However, while it has been announced that the Conservatives and Liberal Democrats have agreed a coalition, it has not yet been revealed who will act as cabinet ministers in the new government.
Despite this, both sides are reported to have tentatively agreed where the jobs will go, and unconfirmed reports suggest that the Liberal Democrats will head up transport, one of the key areas of the party's election manifesto.
Prior to the election, the Liberal Democrat transport spokesperson Norman Baker said: "“We believe that maintaining the existing road network is essential and that sometimes there is a good economic case for building new roads locally. That is why we supported pledges to put more money into fixing potholes and would not cut the regional funding allocation for building strategic roads.
“However, we would require any new roads to meet strict economic and environmental criteria and are very wary of building huge new national motorways that can end up actually increasing traffic, cut through the green belt and damage the environment.

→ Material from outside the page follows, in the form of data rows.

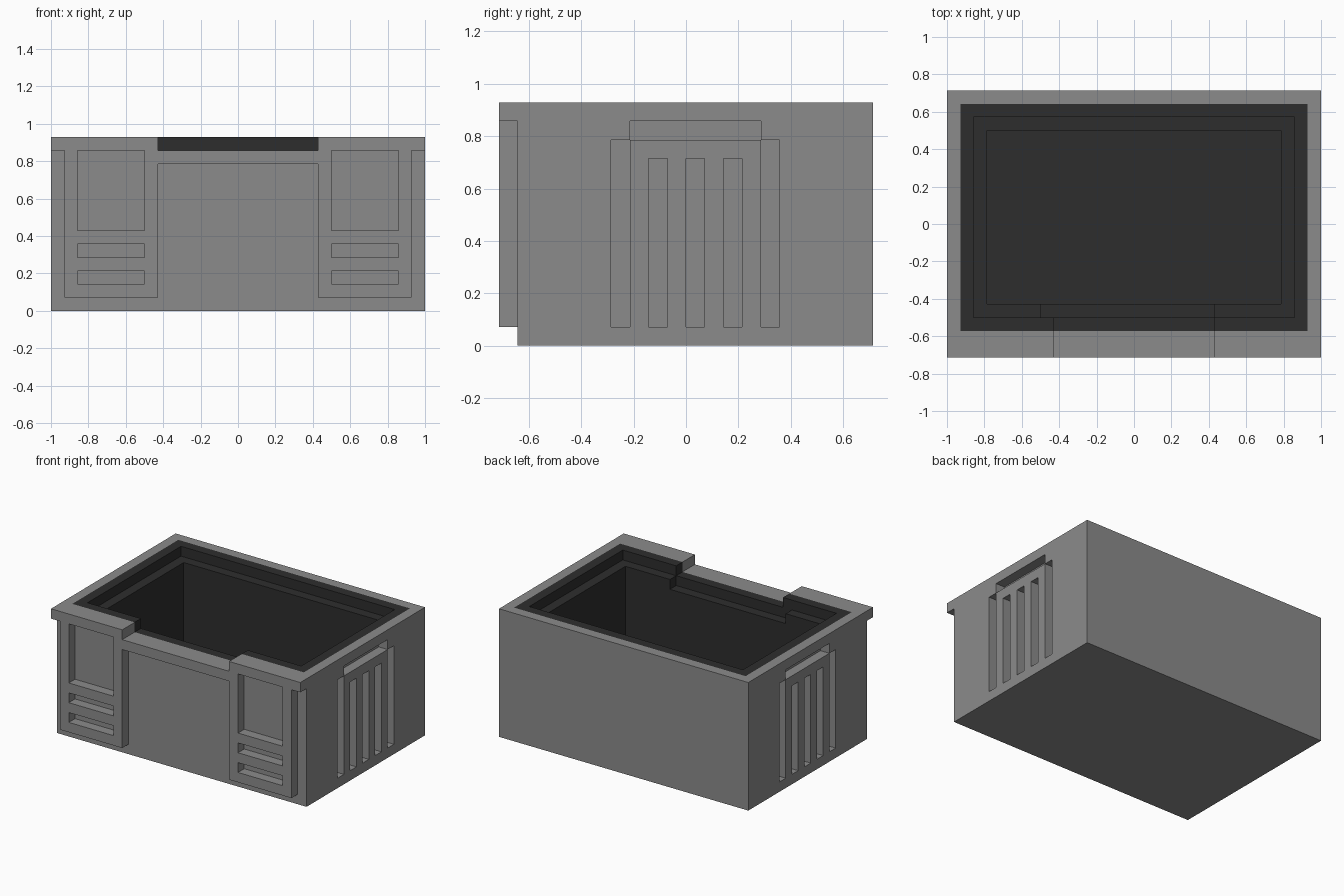
import bpy, bmesh
from mathutils import Vector

if "Cube" in bpy.data.objects:
    bpy.data.objects.remove(bpy.data.objects["Cube"])

U = 1 / 14  # module size: 28 x 20 x 13 modules


def material(name, v):
    m = bpy.data.materials.new(name)
    m.diffuse_color = (v, v, v, 1)
    m.use_nodes = True
    m.node_tree.nodes["Principled BSDF"].inputs["Base Color"].default_value = m.diffuse_color
    return m


def box(name, x0, x1, y0, y1, z0, z1):
    bm = bmesh.new()
    bmesh.ops.create_cube(bm, size=1)
    lo, hi = Vector((x0, y0, z0)), Vector((x1, y1, z1))
    for v in bm.verts:
        v.co = Vector([(lo[i] + (v.co[i] + 0.5) * (hi[i] - lo[i])) * U for i in range(3)])
    me = bpy.data.meshes.new(name)
    bm.to_mesh(me)
    bm.free()
    ob = bpy.data.objects.new(name, me)
    bpy.context.collection.objects.link(ob)
    return ob


grey = material("mid_grey", 0.26)
dark = material("dark_grey_lining", 0.027)

body = box("bin_body", -14, 14, -10, 10, 0, 13)
cuts = []

# hollow interior with stepped ledge
cuts.append((-12, 12, -7, 8, 12, 15))
cuts.append((-11, 11, -6, 7, 1, 15))
# front opening dip and the dip of the inner ledge
cuts.append((-6, 6, -11, -6.5, 12, 15))
cuts.append((-7, 6, -7, -5, 11, 15))
# front relief: bottom strip, centre field
cuts.append((-15, 15, -11, -9, -1, 1))
cuts.append((-6, 6, -11, -9, 0, 11))


def both_sides(x0, x1, y0, y1, z0, z1):
    cuts.append((x0, x1, y0, y1, z0, z1))
    cuts.append((-x1, -x0, y0, y1, z0, z1))


# front corners, large recess and two slots in each front panel
both_sides(13, 15, -11, -9, 0, 12)
for z0, z1 in ((6, 12), (4, 5), (2, 3)):
    both_sides(7, 12, -11, -9, z0, z1)
# side vents and hand grips
for y, top in ((-4, 11), (-2, 10), (0, 10), (2, 10), (4, 11)):
    both_sides(13, 15, y, y + 1, 1, top)
both_sides(13, 15, -3, 4, 11, 12)

# carve the body
cutters = []
for i, c in enumerate(cuts):
    cutter = box("cutter", *c)
    cutter.hide_render = True
    cutters.append(cutter)
    mod = body.modifiers.new("cut", 'BOOLEAN')
    mod.operation = 'DIFFERENCE'
    mod.solver = 'EXACT'
    mod.object = cutter
bpy.context.view_layer.update()
dg = bpy.context.evaluated_depsgraph_get()
me = bpy.data.meshes.new_from_object(body.evaluated_get(dg))
body.modifiers.clear()
body.data = me
for c in cutters:
    bpy.data.objects.remove(c, do_unlink=True)
me.materials.clear()
me.materials.append(grey)
me.materials.append(dark)

# split faces at the lining outline, then colour everything inside it
bm = bmesh.new()
bm.from_mesh(me)
for co, no in (((-13, 0, 0), (1, 0, 0)), ((13, 0, 0), (1, 0, 0)),
               ((0, -8, 0), (0, 1, 0)), ((0, 9, 0), (0, 1, 0))):
    bmesh.ops.bisect_plane(bm, geom=bm.verts[:] + bm.edges[:] + bm.faces[:],
                           dist=1e-5, plane_co=Vector(co) * U, plane_no=no)
for f in bm.faces:
    c = f.calc_center_median() / U
    f.material_index = int(abs(c.x) < 12.95 and -7.95 < c.y < 8.95 and c.z > 0.5)
    f.smooth = False
bm.to_mesh(me)
bm.free()
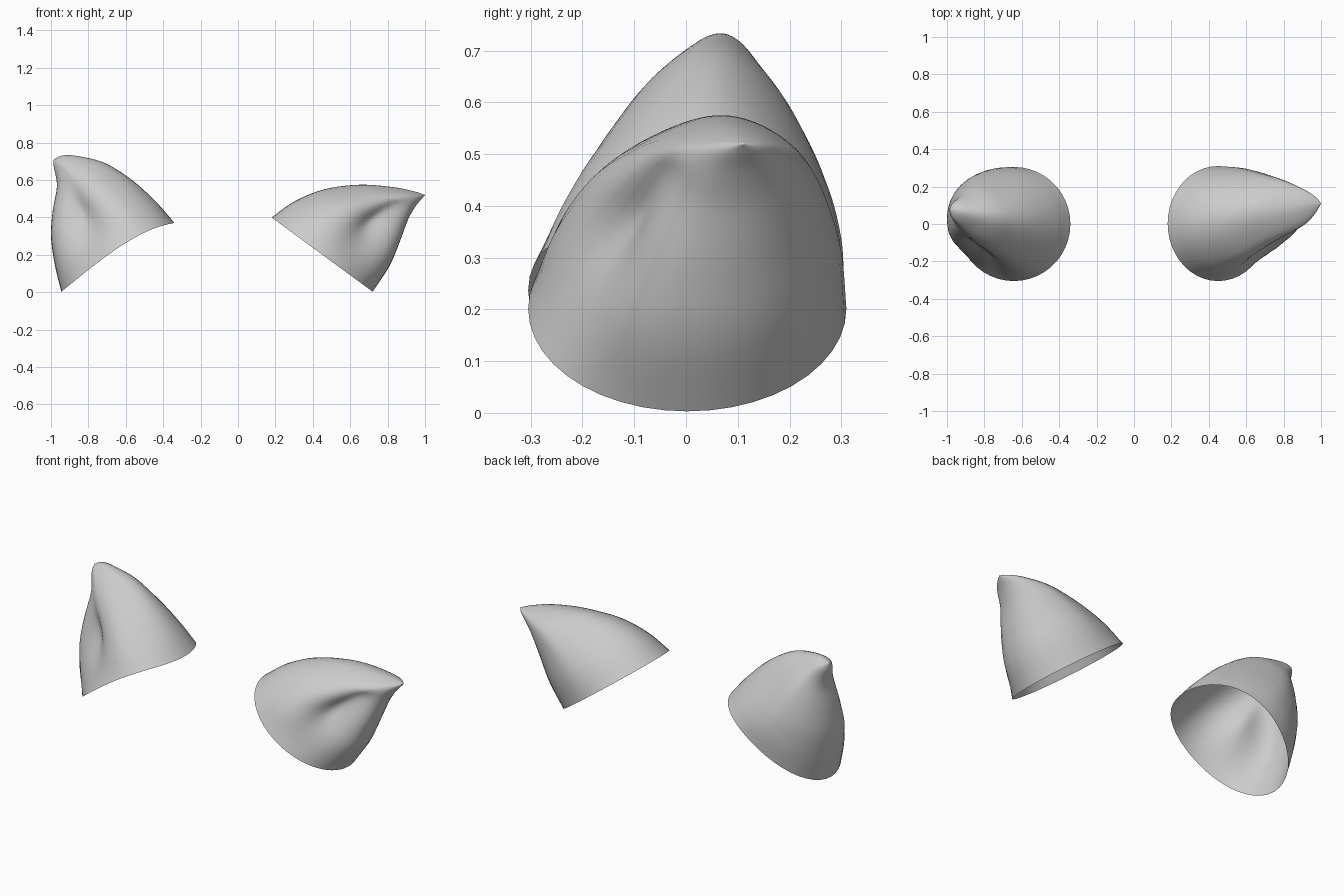
import bpy, bmesh, math

if "Cube" in bpy.data.objects:
    bpy.data.objects.remove(bpy.data.objects["Cube"])

SEG = 44      # points around each ear
SUB = 5       # rings between profile stations


def catmull(p0, p1, p2, p3, t):
    return [0.5 * (2 * b + (c - a) * t + (2 * a - 5 * b + 4 * c - d) * t * t
                   + (3 * b - a - 3 * c + d) * t ** 3)
            for a, b, c, d in zip(p0, p1, p2, p3)]


def build_ear(name, stations, tip, lift, dent_angle):
    # station: inner x, inner z, outer x, outer z, front y, back y, dent depth
    end = [tip[0], tip[2], tip[0], tip[2], tip[1], tip[1], 0]
    pts = stations + [end]
    rows = []
    for i in range(len(pts) - 1):
        p0 = pts[i - 1] if i else [2 * a - b for a, b in zip(pts[0], pts[1])]
        p3 = pts[min(i + 2, len(pts) - 1)]
        for k in range(SUB):
            rows.append(catmull(p0, pts[i], pts[i + 1], p3, k / SUB))

    bm = bmesh.new()
    rings = []
    for r, (ax, az, bx, bz, yf, yb, dent) in enumerate(rows):
        rise = lift * max(0, 1 - r / (2 * SUB))
        egg = 0.3 * min(1, r / (2.5 * SUB))   # narrower toward the inner edge
        ring = []
        for j in range(SEG):
            t = 2 * math.pi * j / SEG
            # hollow on the front, outward-facing side
            off = (t - dent_angle + math.pi) % (2 * math.pi) - math.pi
            hollow = math.cos(min(abs(off) / 0.9, 1) * math.pi / 2) ** 2
            f = 1 - max(dent, 0) * hollow
            c, s = math.cos(t) * f, math.sin(t) * f
            s *= 1 - egg * max(c, 0)
            ring.append(bm.verts.new((
                (ax + bx) / 2 + (ax - bx) / 2 * c,
                (yf + yb) / 2 + (yb - yf) / 2 * s,
                (az + bz) / 2 + (az - bz) / 2 * c
                + rise * s * s * (1 + 0.4 * c))))
        rings.append(ring)
    for lo, hi in zip(rings, rings[1:]):
        for j in range(SEG):
            n = (j + 1) % SEG
            bm.faces.new((lo[j], lo[n], hi[n], hi[j]))
    # closed tip, base stays open
    top = bm.verts.new(tip)
    for j in range(SEG):
        bm.faces.new((rings[-1][j], rings[-1][(j + 1) % SEG], top))
    bmesh.ops.recalc_face_normals(bm, faces=bm.faces)
    for f in bm.faces:
        f.smooth = True
    mesh = bpy.data.meshes.new(name)
    bm.to_mesh(mesh)
    bm.free()
    obj = bpy.data.objects.new(name, mesh)
    bpy.context.collection.objects.link(obj)
    return obj


# ear tilted far outward
build_ear("right_ear", [
    [0.18, 0.40, 0.72, 0.003, -0.305, 0.31, 0.0],
    [0.30, 0.485, 0.81, 0.14, -0.275, 0.30, 0.24],
    [0.46, 0.55, 0.865, 0.27, -0.21, 0.272, 0.46],
    [0.65, 0.575, 0.91, 0.39, -0.105, 0.235, 0.30],
    [0.83, 0.562, 0.95, 0.46, -0.02, 0.19, 0.08],
    [0.94, 0.54, 0.983, 0.50, 0.055, 0.15, 0.0],
], (1.0, 0.11, 0.52), 0.0, -1.98)

# upright ear
build_ear("left_ear", [
    [-0.34, 0.37, -0.945, 0.003, -0.305, 0.305, 0.0],
    [-0.43, 0.475, -0.98, 0.15, -0.28, 0.30, 0.24],
    [-0.56, 0.595, -1.0, 0.30, -0.22, 0.27, 0.44],
    [-0.71, 0.69, -0.99, 0.44, -0.13, 0.215, 0.28],
    [-0.85, 0.727, -0.968, 0.57, -0.04, 0.155, 0.08],
    [-0.935, 0.732, -0.985, 0.67, 0.025, 0.115, 0.0],
], (-0.985, 0.075, 0.71), 0.05, -1.93)
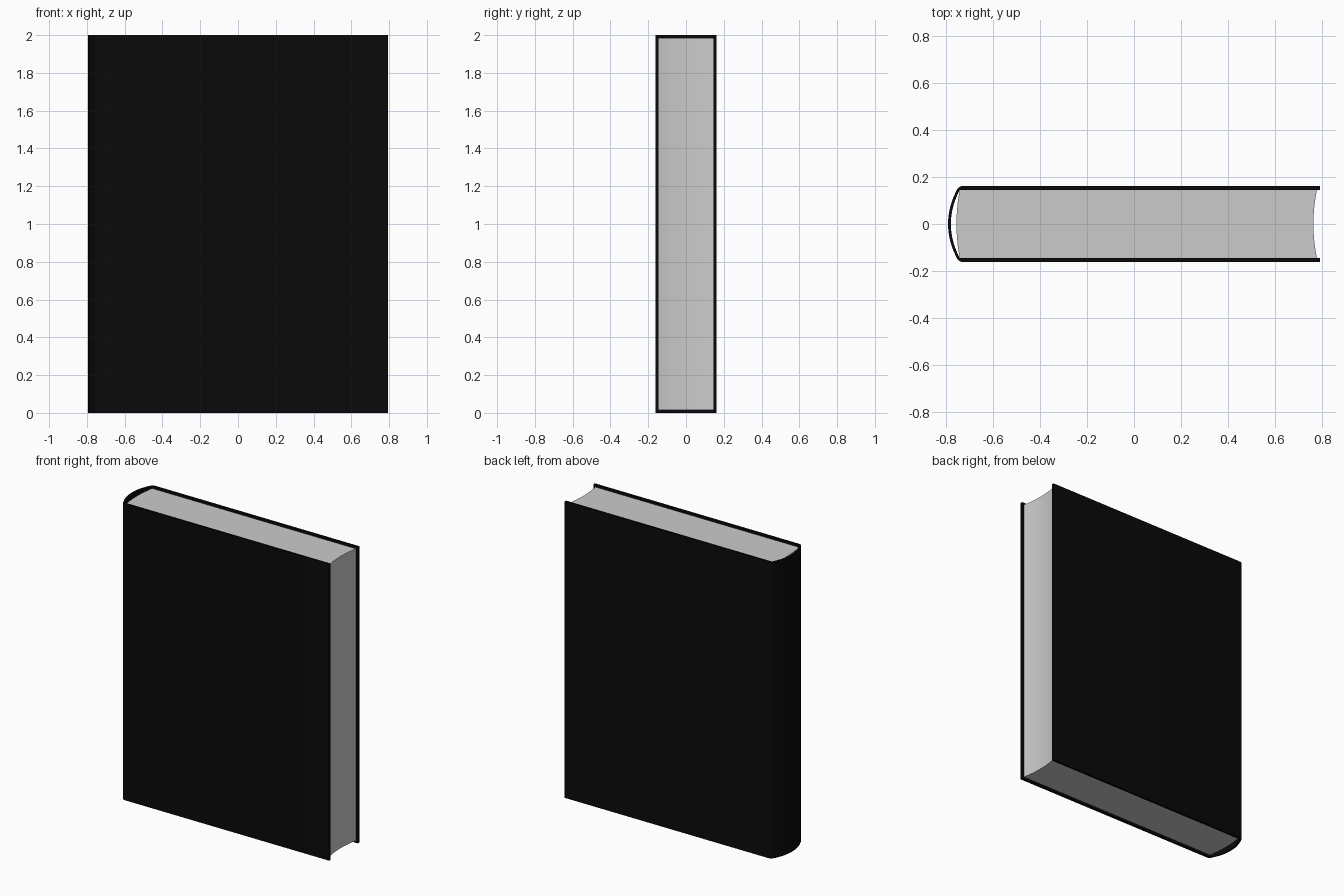
import bpy, bmesh
from math import radians

if "Cube" in bpy.data.objects:
    bpy.data.objects.remove(bpy.data.objects["Cube"])


def arc(x_edge, x_mid, half, n=16):
    """Shallow curve from +half to -half in y, bulging to x_mid at y = 0."""
    ys = [half * (1 - 2 * i / n) for i in range(n + 1)]
    return [(x_mid + (x_edge - x_mid) * (y / half) ** 2, y) for y in ys]


def extrude_profile(name, points, z0, z1):
    """Vertical prism from a closed xy outline."""
    bm = bmesh.new()
    face = bm.faces.new([bm.verts.new((x, y, z0)) for x, y in points])
    res = bmesh.ops.extrude_face_region(bm, geom=[face])
    top = [v for v in res["geom"] if isinstance(v, bmesh.types.BMVert)]
    bmesh.ops.translate(bm, verts=top, vec=(0, 0, z1 - z0))
    bmesh.ops.recalc_face_normals(bm, faces=bm.faces)
    mesh = bpy.data.meshes.new(name)
    bm.to_mesh(mesh)
    bm.free()
    ob = bpy.data.objects.new(name, mesh)
    bpy.context.collection.objects.link(ob)
    bpy.ops.object.select_all(action="DESELECT")
    ob.select_set(True)
    bpy.context.view_layer.objects.active = ob
    bpy.ops.object.shade_smooth_by_angle(angle=radians(30))
    return ob


# Hard cover: two boards joined by a rounded spine
outer = [(0.793, 0.161), (-0.737, 0.161), (-0.745, 0.158)]
outer += arc(-0.753, -0.793, 0.150)
outer += [(-0.745, -0.158), (-0.737, -0.161), (0.793, -0.161)]
inner = [(0.793, 0.145)] + arc(-0.743, -0.781, 0.145) + [(0.793, -0.145)]
cover = extrude_profile("cover", outer + inner[::-1], 0.0, 2.0)
black = bpy.data.materials.new("black_cover")
black.diffuse_color = (0.003, 0.003, 0.003, 1)
black.use_nodes = True
black.node_tree.nodes["Principled BSDF"].inputs["Base Color"].default_value = black.diffuse_color
cover.data.materials.append(black)

# Page block: convex at the spine, hollow at the fore edge
pages = arc(-0.743, -0.757, 0.1448) + arc(0.780, 0.765, 0.1448)[::-1]
extrude_profile("pages", pages, 0.015, 1.985)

“We believe that motorists should be charged fairly for the use they make of the roads and in the longer term we want to move away from a system that taxes car ownership in favour of one that takes account of the use motorists make of the roads.
“And in the short term, we believe that fuel duty should be cut for remote, rural areas.”
The Liberal Democrats have never formed a government, but their attitude towards drivers is well reflected by Lib Dem local councils.